U.S. flag

An official website of the United States government, Department of Justice.

NCJRS Virtual Library

The Virtual Library houses over 235,000 criminal justice resources, including all known OJP works.
Click here to search the NCJRS Virtual Library

Managing the Legal Proceedings: An Interpretative Phenomenological Analysis of Sexually Abused Children's Experience with the Legal Process

NCJ Number
Child Abuse & Neglect Volume: 35 Issue: 1 Dated: January 2011 Pages: 50-57
Christina Back; Per A. Gustafsson; IngBeth Larsson; Carina Bertero
Date Published
January 2011
8 pages
This study explored sexually abused children's experiences with the legal process.
The study found that sexually abused children involved in the legal process experienced a feeling of not being believed about their abuse; experienced feelings of anxiety, dread, or even terror when having to describe their abuse; felt they were not given sufficient support from professionals involved in the legal process; believed that treatment/therapy for the perpetrators was important and that imprisonment was desirable; and felt that they had been treated with disrespect by both the lawyers and the media.
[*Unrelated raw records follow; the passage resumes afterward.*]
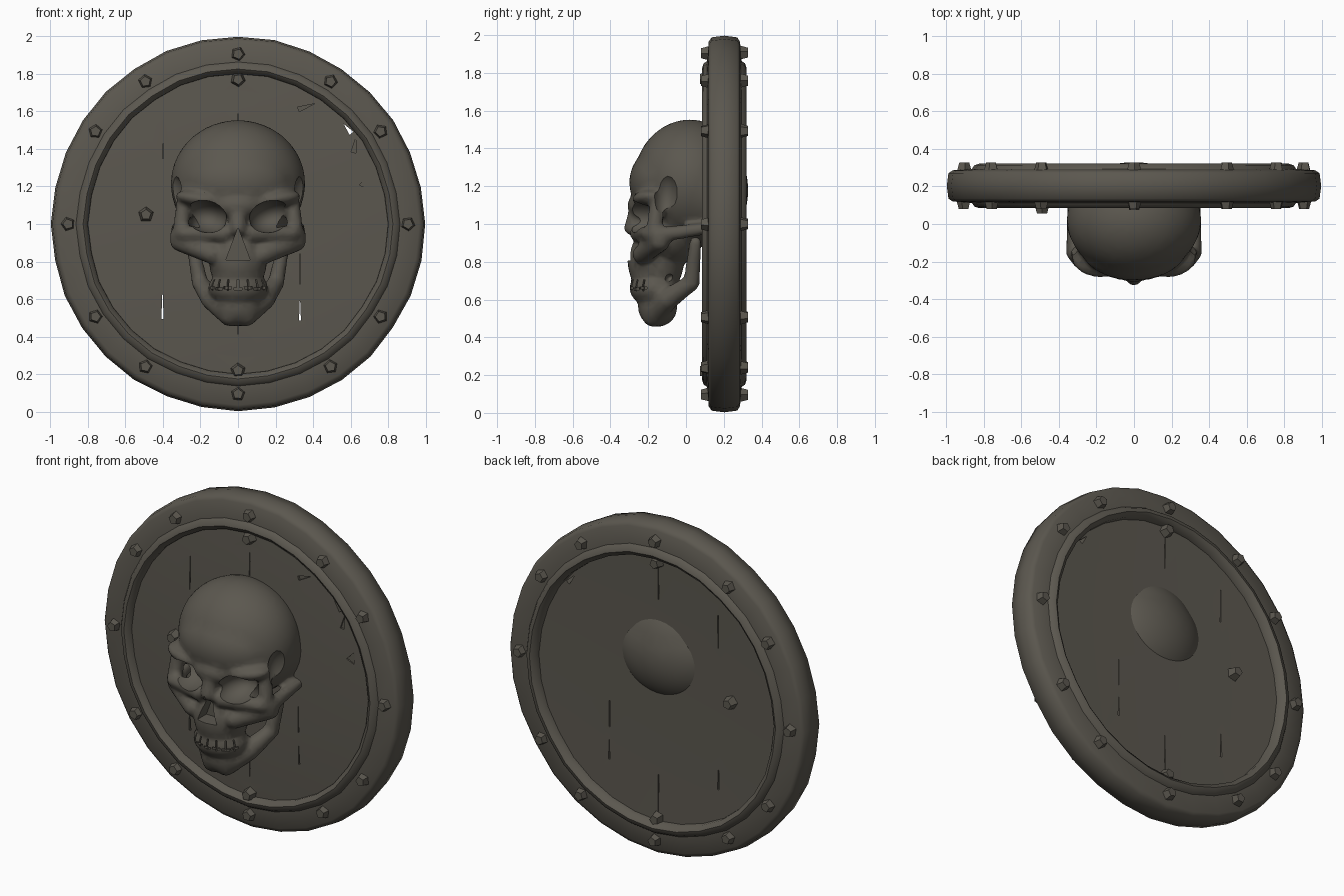
import bpy, bmesh, math, random
from mathutils import Matrix, Vector, Euler

if "Cube" in bpy.data.objects:
    bpy.data.objects.remove(bpy.data.objects["Cube"])

random.seed(4)
MAT = bpy.data.materials.new("dark_weathered_grey")
MAT.diffuse_color = (0.105, 0.096, 0.078, 1)
MAT.use_nodes = True
MAT.node_tree.nodes["Principled BSDF"].inputs["Base Color"].default_value = MAT.diffuse_color
MID = 0.203                                   # y of the shield's mid plane


def finish(bm, name, angle=35):
    bmesh.ops.recalc_face_normals(bm, faces=bm.faces[:])
    me = bpy.data.meshes.new(name)
    bm.to_mesh(me)
    bm.free()
    me.materials.append(MAT)
    me.shade_smooth()
    me.set_sharp_from_angle(angle=math.radians(angle))
    ob = bpy.data.objects.new(name, me)
    bpy.context.collection.objects.link(ob)
    return ob


def xf(loc, scale=(1, 1, 1), rot=(0, 0, 0)):
    e = Euler([math.radians(a) for a in rot])
    return Matrix.LocRotScale(Vector(loc), e, Vector(scale))


def ball(bm, loc, scale, rot=(0, 0, 0), sub=3):
    bmesh.ops.create_icosphere(bm, subdivisions=sub, radius=1, matrix=xf(loc, scale, rot))


def limb(bm, p, q, r1, r2):
    p, q = Vector(p), Vector(q)
    for i in range(9):
        t = i / 8
        r = r1 + (r2 - r1) * t
        ball(bm, p.lerp(q, t), (r, r, r), sub=2)


def lathe(name, prof, n, wobble=0.0, closed=True, angle=50):
    bm = bmesh.new()
    rings = []
    for i in range(n):
        a = 2 * math.pi * i / n
        w = random.uniform(-wobble, wobble / 3) if i % 8 else 0
        rings.append([bm.verts.new(((r + w) * math.cos(a), y, 1 + (r + w) * math.sin(a)))
                      for r, y in prof])
    m = len(prof)
    for i in range(n):
        A, B = rings[i], rings[(i + 1) % n]
        for j in range(m if closed else m - 1):
            k = (j + 1) % m
            bm.faces.new((A[j], A[k], B[k], B[j]))
    bmesh.ops.remove_doubles(bm, verts=bm.verts[:], dist=1e-5)
    return finish(bm, name, angle)


def bake(ob, angle=40):
    dg = bpy.context.evaluated_depsgraph_get()
    me = bpy.data.meshes.new_from_object(ob.evaluated_get(dg))
    ob.modifiers.clear()
    ob.data = me
    me.materials.clear()
    me.materials.append(MAT)
    me.shade_smooth()
    me.set_sharp_from_angle(angle=math.radians(angle))


def cut(ob, cutters):
    for c in cutters:
        m = ob.modifiers.new("cut", 'BOOLEAN')
        m.operation, m.solver, m.object = 'DIFFERENCE', 'EXACT', c
    bake(ob)
    for c in cutters:
        bpy.data.objects.remove(c)


def cutter(kind, loc, scale, rot=(0, 0, 0)):
    bm = bmesh.new()
    if kind == "ball":
        ball(bm, loc, scale, rot)
    elif kind == "box":
        bmesh.ops.create_cube(bm, size=1, matrix=xf(loc, scale, rot))
    else:                                     # triangular prism along y, apex up
        bmesh.ops.create_cone(bm, cap_ends=True, segments=3, radius1=1, radius2=1, depth=1,
                              matrix=xf(loc, scale, rot) @ Matrix.Rotation(math.pi / 2, 4, 'X'))
    ob = finish(bm, "cutter")
    ob.hide_render = True
    return ob


# Rim: lathed band with a raised inner bead on both sides
half = [(0.798, 0.15), (0.80, 0.105), (0.825, 0.085), (0.85, 0.093), (0.863, 0.112),
        (0.965, 0.12), (0.988, 0.135)]
lathe("shield_rim", half + [(0.997, MID)] + [(r, 2 * MID - y) for r, y in reversed(half)],
      32, wobble=0.006)

# Wooden panel: slightly domed disc
panel = lathe("wood_panel", [(0, 0.10), (0.25, 0.102), (0.5, 0.108), (0.7, 0.117), (0.82, 0.125),
                             (0.82, 0.268), (0.5, 0.262), (0, 0.262)], 32, closed=False)

# Plank seams (through slits, fading grooves) and splinter notches
damage = [cutter("tri", (-0.402, MID, 0.55), (0.007, 0.4, 0.11)),
          cutter("tri", (0.33, MID, 0.53), (0.006, 0.4, 0.09))]
for x, z, h in ((0, 1.66, 0.24), (0, 0.36, 0.24), (0.33, 0.76, 0.16), (-0.4, 1.45, 0.2)):
    damage.append(cutter("box", (x, 0.105, z), (0.005, 0.03, h)))
    damage.append(cutter("box", (x, 0.265, z), (0.005, 0.02, h)))
damage += [cutter("tri", (0.59, MID, 1.50), (0.015, 0.4, 0.045), (0, -40, 0)),
           cutter("tri", (0.62, 0.115, 1.41), (0.015, 0.03, 0.06), (0, 10, 0)),
           cutter("tri", (0.68, 0.115, 1.22), (0.03, 0.02, 0.05), (0, 25, 0)),
           cutter("tri", (0.35, 0.115, 1.62), (0.015, 0.03, 0.06), (0, 70, 0))]
cut(panel, damage)


# Rivets: chunky five-sided studs on both faces
def rivet(name, x, z, front, back):
    bm = bmesh.new()
    for y, s in ((front, 1), (back, -1)):
        m = xf((x, y, z), (1, 1, 1), (90 * s, random.uniform(0, 72), 0))
        bmesh.ops.create_cone(bm, cap_ends=True, segments=5, radius1=0.042, radius2=0.028,
                              depth=0.05, matrix=m)
    finish(bm, name, 20)


for i, deg in enumerate((0, 33, 57, 90, 123, 147, 180, 213, 237, 270, 303, 327)):
    a = math.radians(deg)
    rivet(f"rim_rivet_{i + 1}", 0.905 * math.cos(a), 1 + 0.905 * math.sin(a), 0.105, 0.303)
for i, (x, z, y) in enumerate(((-0.49, 1.05, 0.08), (0, 0.22, 0.1), (0, 1.77, 0.1))):
    rivet(f"panel_rivet_{i + 1}", x, z, y, 0.285)

# Skull: overlapping masses fused by a voxel remesh
bm = bmesh.new()
ball(bm, (0, 0.02, 1.215), (0.358, 0.30, 0.338), sub=4)          # cranium
ball(bm, (0, 0.09, 1.18), (0.35, 0.24, 0.30), sub=4)             # back of cranium
ball(bm, (0, -0.11, 1.22), (0.29, 0.19, 0.20), sub=4)            # forehead
ball(bm, (0, -0.08, 0.97), (0.24, 0.17, 0.2))                    # face core
ball(bm, (0, -0.21, 1.10), (0.14, 0.10, 0.08))                   # brow centre
limb(bm, (0, -0.25, 1.08), (0, -0.285, 0.98), 0.05, 0.045)       # nose bridge
ball(bm, (0, -0.16, 0.80), (0.155, 0.15, 0.18))                  # upper jaw
ball(bm, (0, -0.165, 0.66), (0.16, 0.135, 0.10))                 # tooth row mass
ball(bm, (0, -0.15, 0.56), (0.13, 0.105, 0.105))                 # chin
for s in (-1, 1):
    ball(bm, (s * 0.18, -0.175, 1.13), (0.155, 0.11, 0.05), (0, -8 * s, 0))    # brow ridge
    limb(bm, (s * 0.29, -0.15, 1.13), (s * 0.305, -0.17, 0.95), 0.04, 0.045)   # outer orbit
    limb(bm, (s * 0.305, -0.14, 0.91), (s * 0.14, -0.23, 0.84), 0.06, 0.055)   # cheekbone
    limb(bm, (s * 0.29, -0.20, 0.95), (s * 0.07, -0.25, 0.95), 0.04, 0.05)     # lower orbit
    limb(bm, (s * 0.32, -0.15, 0.94), (s * 0.325, 0.13, 0.98), 0.045, 0.033)   # cheek arch
    limb(bm, (s * 0.245, 0.05, 0.90), (s * 0.205, 0.03, 0.70), 0.035, 0.045)   # jaw hinge
    limb(bm, (s * 0.205, 0.03, 0.69), (s * 0.14, -0.10, 0.60), 0.045, 0.06)    # jaw body
    limb(bm, (s * 0.14, -0.10, 0.60), (s * 0.04, -0.17, 0.52), 0.06, 0.068)
skull = finish(bm, "skull_boss")
m = skull.modifiers.new("fuse", 'REMESH')
m.mode, m.voxel_size = 'VOXEL', 0.014
m = skull.modifiers.new("soften", 'SMOOTH')
m.factor, m.iterations = 0.5, 4
m = skull.modifiers.new("simplify", 'DECIMATE')
m.ratio = 0.25
bake(skull)

# Skull hollows: sockets, temples, nose, mouth line and tooth gaps
holes = [cutter("tri", (0, -0.30, 0.865), (0.075, 0.18, 0.115))]
for s in (-1, 1):
    holes += [cutter("ball", (s * 0.172, -0.27, 1.04), (0.115, 0.15, 0.085), (0, -14 * s, 0)),
              cutter("ball", (s * 0.40, -0.11, 1.15), (0.115, 0.075, 0.14)),
              cutter("ball", (s * 0.19, -0.085, 0.715), (0.10, 0.035, 0.028), (30, 0, 0))]
for i in range(-3, 4):
    a = i * 0.36
    x, y = 0.155 * math.sin(a), -0.165 - 0.13 * math.cos(a)
    holes.append(cutter("box", (x, y, 0.675), (0.009, 0.04, 0.06), (0, 0, math.degrees(a))))
    holes.append(cutter("box", (x, y, 0.655 + 0.006 * (i % 2)), (0.045, 0.035, 0.012),
                        (0, 0, math.degrees(a))))
cut(skull, holes)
This study explored sexually abused children's experiences with the legal process, including being questioned by the police during the preliminary investigation, by lawyers and prosecutors in the courtroom, and dealing with other professionals from various agencies. Data were obtained from in-depth face-to-face interviews with 10 adolescents (9 girls and 1 boy) between the ages of 9 and 15 who were victims of child sexual abuse (CSA). The study found that children who are victims of CSA want to be active and equal participants in the legal process, and that the quality of psychological care and support for these children from the legal system needs to be improved. Table and references